- A therapeutic injection is meant to provide longer-lasting relief (days to years). These injections frequently combine local anesthetic and a steroid. Steroids are a class of medications that reduce inflammation and thereby pain.
- Another commonly used medication in therapeutic injections is onabotulinum toxin (botox).
- Your provider may use ultrasound or x-ray to perform the injection.
- Relief may last days to years.
- This allows you to focus on physical therapy and home exercises to strengthen and stabilize the muscles or surrounding area.
- You will remain awake and aware during the procedure
- If successful, the nerve block may be repeated.
- Most people can walk around immediately after. You will be monitored for a period of time, and depending on the injection site, you may need a ride home.
- You may resume full activity the next day.
- You may need a ride home after your injection, please ask the clinic if you have questions about this.

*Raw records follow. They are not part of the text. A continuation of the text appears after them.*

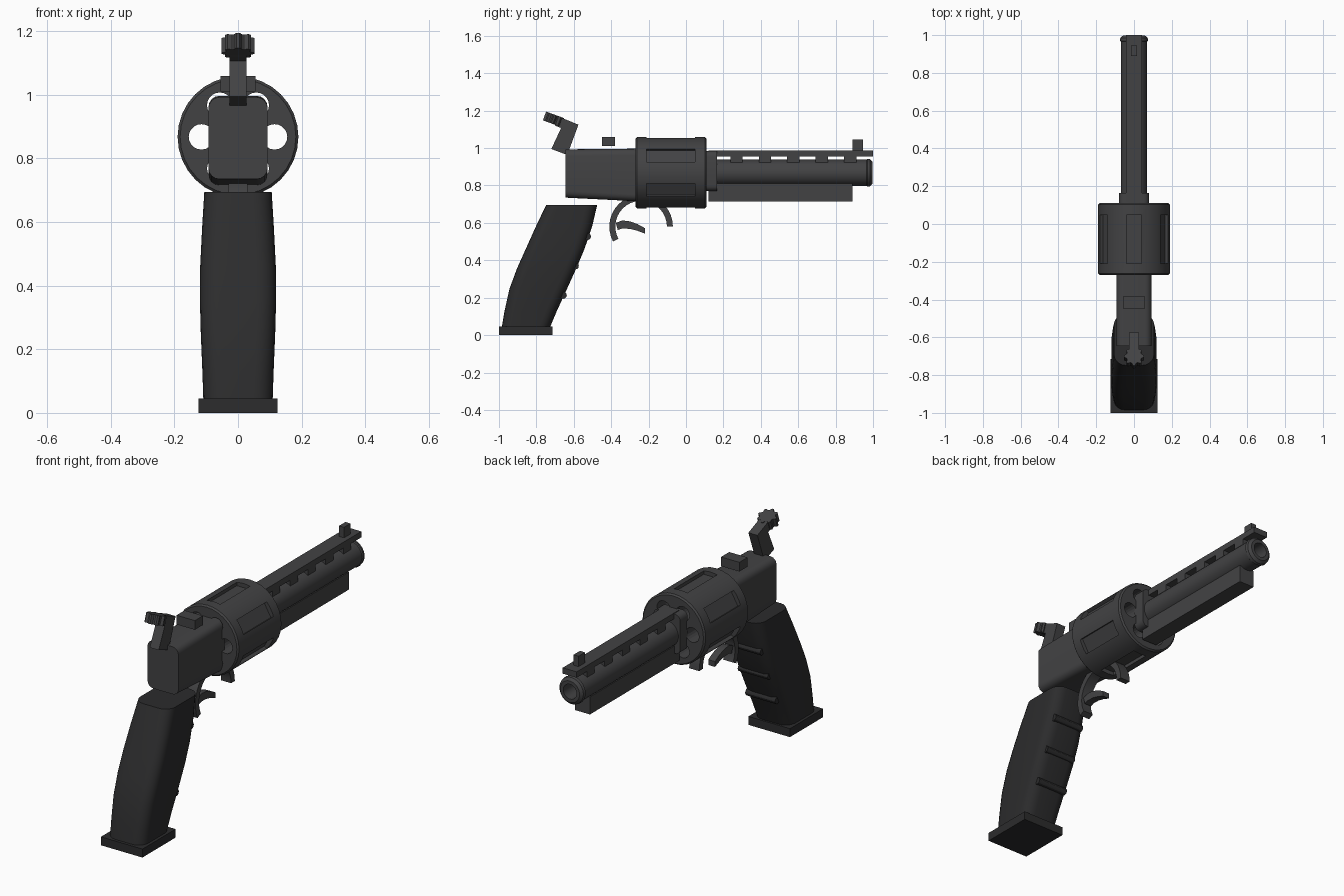
import bpy, bmesh, math
from mathutils import Vector, Matrix

if "Cube" in bpy.data.objects:
    bpy.data.objects.remove(bpy.data.objects["Cube"])

AXIS_Z = 0.868  # height of the bore line


def material(name, v):
    m = bpy.data.materials.new(name)
    m.diffuse_color = (v, v, v * 1.04, 1)
    m.use_nodes = True
    m.node_tree.nodes["Principled BSDF"].inputs["Base Color"].default_value = m.diffuse_color
    return m


STEEL = material("steel", 0.055)
GRIP = material("grip_dark", 0.025)


def finish(name, bm, mat=STEEL, smooth=30):
    bmesh.ops.recalc_face_normals(bm, faces=bm.faces)
    me = bpy.data.meshes.new(name)
    bm.to_mesh(me)
    bm.free()
    ob = bpy.data.objects.new(name, me)
    bpy.context.collection.objects.link(ob)
    me.materials.append(mat)
    if smooth:
        bpy.ops.object.select_all(action='DESELECT')
        ob.select_set(True)
        bpy.context.view_layer.objects.active = ob
        bpy.ops.object.shade_smooth_by_angle(angle=math.radians(smooth))
    return ob


def loft(bm, rings):
    """Skin a list of equal-length point rings and cap both ends."""
    vs = [[bm.verts.new(p) for p in r] for r in rings]
    n = len(vs[0])
    for a, b in zip(vs, vs[1:]):
        for i in range(n):
            bm.faces.new((a[i], a[(i + 1) % n], b[(i + 1) % n], b[i]))
    bm.faces.new(vs[0])
    bm.faces.new(vs[-1])


def add_box(bm, x, y, z, matrix=None):
    m = Matrix.Translation((sum(x) / 2, sum(y) / 2, sum(z) / 2)) @ Matrix.Diagonal(
        (x[1] - x[0], y[1] - y[0], z[1] - z[0], 1))
    bmesh.ops.create_cube(bm, size=1, matrix=(matrix @ m) if matrix else m)


def box(name, hx, y, z, mat=STEEL):
    bm = bmesh.new()
    add_box(bm, (-hx, hx), y, z)
    return finish(name, bm, mat, 0)


def lathe(bm, profile, n=32, centre=(0, AXIS_Z)):
    """Closed turning around the y axis; profile holds (y, radius)."""
    loft(bm, [[(centre[0] + r * math.cos(2 * math.pi * i / n), y,
                centre[1] + r * math.sin(2 * math.pi * i / n)) for i in range(n)]
              for y, r in profile])


def round_rect(hu, hv, r, seg=4):
    pts = []
    for k, (su, sv) in enumerate(((1, 1), (-1, 1), (-1, -1), (1, -1))):
        for i in range(seg + 1):
            a = math.pi / 2 * (k + i / seg)
            pts.append((su * (hu - r) + r * math.cos(a), sv * (hv - r) + r * math.sin(a)))
    return pts


def extrude_side(name, pts, hx, smooth=30):
    """Extrude a (y, z) outline across x."""
    bm = bmesh.new()
    loft(bm, [[(s * hx, y, z) for y, z in pts] for s in (-1, 1)])
    return finish(name, bm, STEEL, smooth)


def block(name, sections, r):
    """Rounded block along y; each section is (y, half width, z low, z high)."""
    bm = bmesh.new()
    loft(bm, [[(u, y, (lo + hi) / 2 + v) for u, v in round_rect(hx, (hi - lo) / 2, r)]
              for y, hx, lo, hi in sections])
    return finish(name, bm)


def arc_band(cy, cz, r_out, r_in, a0, a1, n):
    ang = [math.radians(a0 + (a1 - a0) * i / n) for i in range(n + 1)]
    return ([(cy + r_out * math.cos(a), cz + r_out * math.sin(a)) for a in ang] +
            [(cy + r_in * math.cos(a), cz + r_in * math.sin(a)) for a in reversed(ang)])


# Frame behind the cylinder and the plate in front of it
block("frame", [(-0.645, 0.093, 0.735, 0.993), (-0.25, 0.093, 0.715, 0.997)], 0.035)
block("front_plate", [(0.10, 0.08, 0.77, 0.985), (0.165, 0.08, 0.77, 0.985)], 0.03)

# Cylinder with six chambers and six flutes cut out
bm = bmesh.new()
lathe(bm, [(-0.27, 0.182), (-0.262, 0.19), (0.102, 0.19), (0.11, 0.182)])
drum = finish("cylinder", bm)
bm = bmesh.new()
for i in range(6):
    a = math.radians(60 * i)
    lathe(bm, [(-0.4, 0.04), (0.3, 0.04)], 20,
          (0.115 * math.cos(a), AXIS_Z + 0.115 * math.sin(a)))
    turn = Matrix.Translation((0, 0, AXIS_Z)) @ Matrix.Rotation(a, 4, 'Y')
    add_box(bm, (-0.04, 0.04), (-0.21, 0.047), (0.167, 0.25), turn)
cutter = finish("cylinder_cutter", bm, STEEL, 0)
cutter.hide_render = True
mod = drum.modifiers.new("cut", 'BOOLEAN')
mod.object, mod.operation, mod.solver = cutter, 'DIFFERENCE', 'EXACT'
bpy.context.view_layer.objects.active = drum
bpy.ops.object.modifier_move_to_index(modifier="cut", index=0)
bpy.ops.object.modifier_apply(modifier="cut")
bpy.data.objects.remove(cutter)

# Barrel with muzzle ring and bore
bm = bmesh.new()
lathe(bm, [(0.12, 0.07), (0.965, 0.07), (0.97, 0.075), (0.985, 0.072), (0.998, 0.058),
           (0.998, 0.04), (0.9, 0.04)])
finish("barrel", bm)

# Under lug, top rib with posts, sights
box("under_lug", 0.045, (0.12, 0.89), (0.715, 0.81))
box("top_rib", 0.042, (0.12, 1.0), (0.956, 0.988))
for i in range(5):
    y = 0.27 + 0.152 * i
    box("rib_post", 0.042, (y - 0.033, y + 0.033), (0.91, 0.96))
box("front_sight", 0.015, (0.89, 0.945), (0.985, 1.045))
box("rear_sight", 0.055, (-0.45, -0.38), (1.01, 1.06))

# Hammer arm and knurled spur
extrude_side("hammer_arm", [(-0.72, 0.995), (-0.635, 0.963), (-0.575, 1.125),
                            (-0.68, 1.168), (-0.70, 1.12), (-0.668, 1.107)], 0.027, 0)
bm = bmesh.new()
tilt = Matrix.Translation((0, -0.708, 1.154)) @ Matrix.Rotation(math.radians(-20), 4, 'X')
star = []
for i in range(32):
    r = 0.052 if i % 4 < 2 else 0.041
    a = 2 * math.pi * (i - 0.5) / 32
    star.append((r * math.cos(a), r * math.sin(a)))
loft(bm, [[tilt @ Vector((u, v, h)) for u, v in star] for h in (-0.025, 0.025)])
finish("hammer_spur", bm, STEEL, 0)

# Trigger guard and trigger
extrude_side("trigger_guard", arc_band(-0.24, 0.58, 0.17, 0.138, 0, 208, 20), 0.03)
extrude_side("trigger", [(-0.375, 0.60), (-0.34, 0.613), (-0.30, 0.608), (-0.26, 0.594),
                         (-0.22, 0.572), (-0.22, 0.543), (-0.26, 0.558), (-0.30, 0.568),
                         (-0.34, 0.57), (-0.365, 0.562)], 0.02)

# Grip: sections are (z, y back, y front, half width)
bm = bmesh.new()
loft(bm, [[(u, (b + f) / 2 + v, z) for u, v in round_rect(w, (f - b) / 2, 0.06, 5)]
          for z, b, f, w in ((0.04, -0.985, -0.728, 0.109), (0.13, -0.97, -0.69, 0.112),
                             (0.25, -0.943, -0.635, 0.117), (0.36, -0.902, -0.585, 0.12),
                             (0.46, -0.857, -0.543, 0.119), (0.58, -0.803, -0.502, 0.113),
                             (0.695, -0.748, -0.475, 0.106))])
finish("grip", bm, GRIP, 40)
box("grip_base_plate", 0.125, (-1.0, -0.715), (0, 0.046), GRIP)

# Finger ridges across the front of the grip
for y, z in ((-0.527, 0.527), (-0.592, 0.37), (-0.656, 0.213)):
    bm = bmesh.new()
    bmesh.ops.create_cone(bm, cap_ends=True, segments=12, radius1=0.019, radius2=0.019,
                          depth=0.18, matrix=Matrix.Translation((0, y, z)) @
                          Matrix.Rotation(math.pi / 2, 4, 'Y'))
    finish("finger_ridge", bm, GRIP)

- Mild bruising and soreness around the injection site may occur.
- Applying ice for a few days may reduce inflammation and pain
- Continue to take your regular pain medication
- Recording pain levels for a few days or weeks may help to track the level of relief achieved.
- It may take up to seven (7) days to notice a result from the injection
- Steroid injections may elevate blood sugar, blood pressure, and eye pressure temporarily. Temporary weight gain, water retention, flushing, mood swings, or insomnia may last for 7-10 days.
- Potential risks with inserting a needle include bleeding, infection, pain flare, allergic reaction, headache, and nerve damage (rare).
- Please notify the provider if the injection site becomes infected (fever or drainage at the injection site) or inflamed (redness, swelling, pain at the site), or if you suspect nerve injury.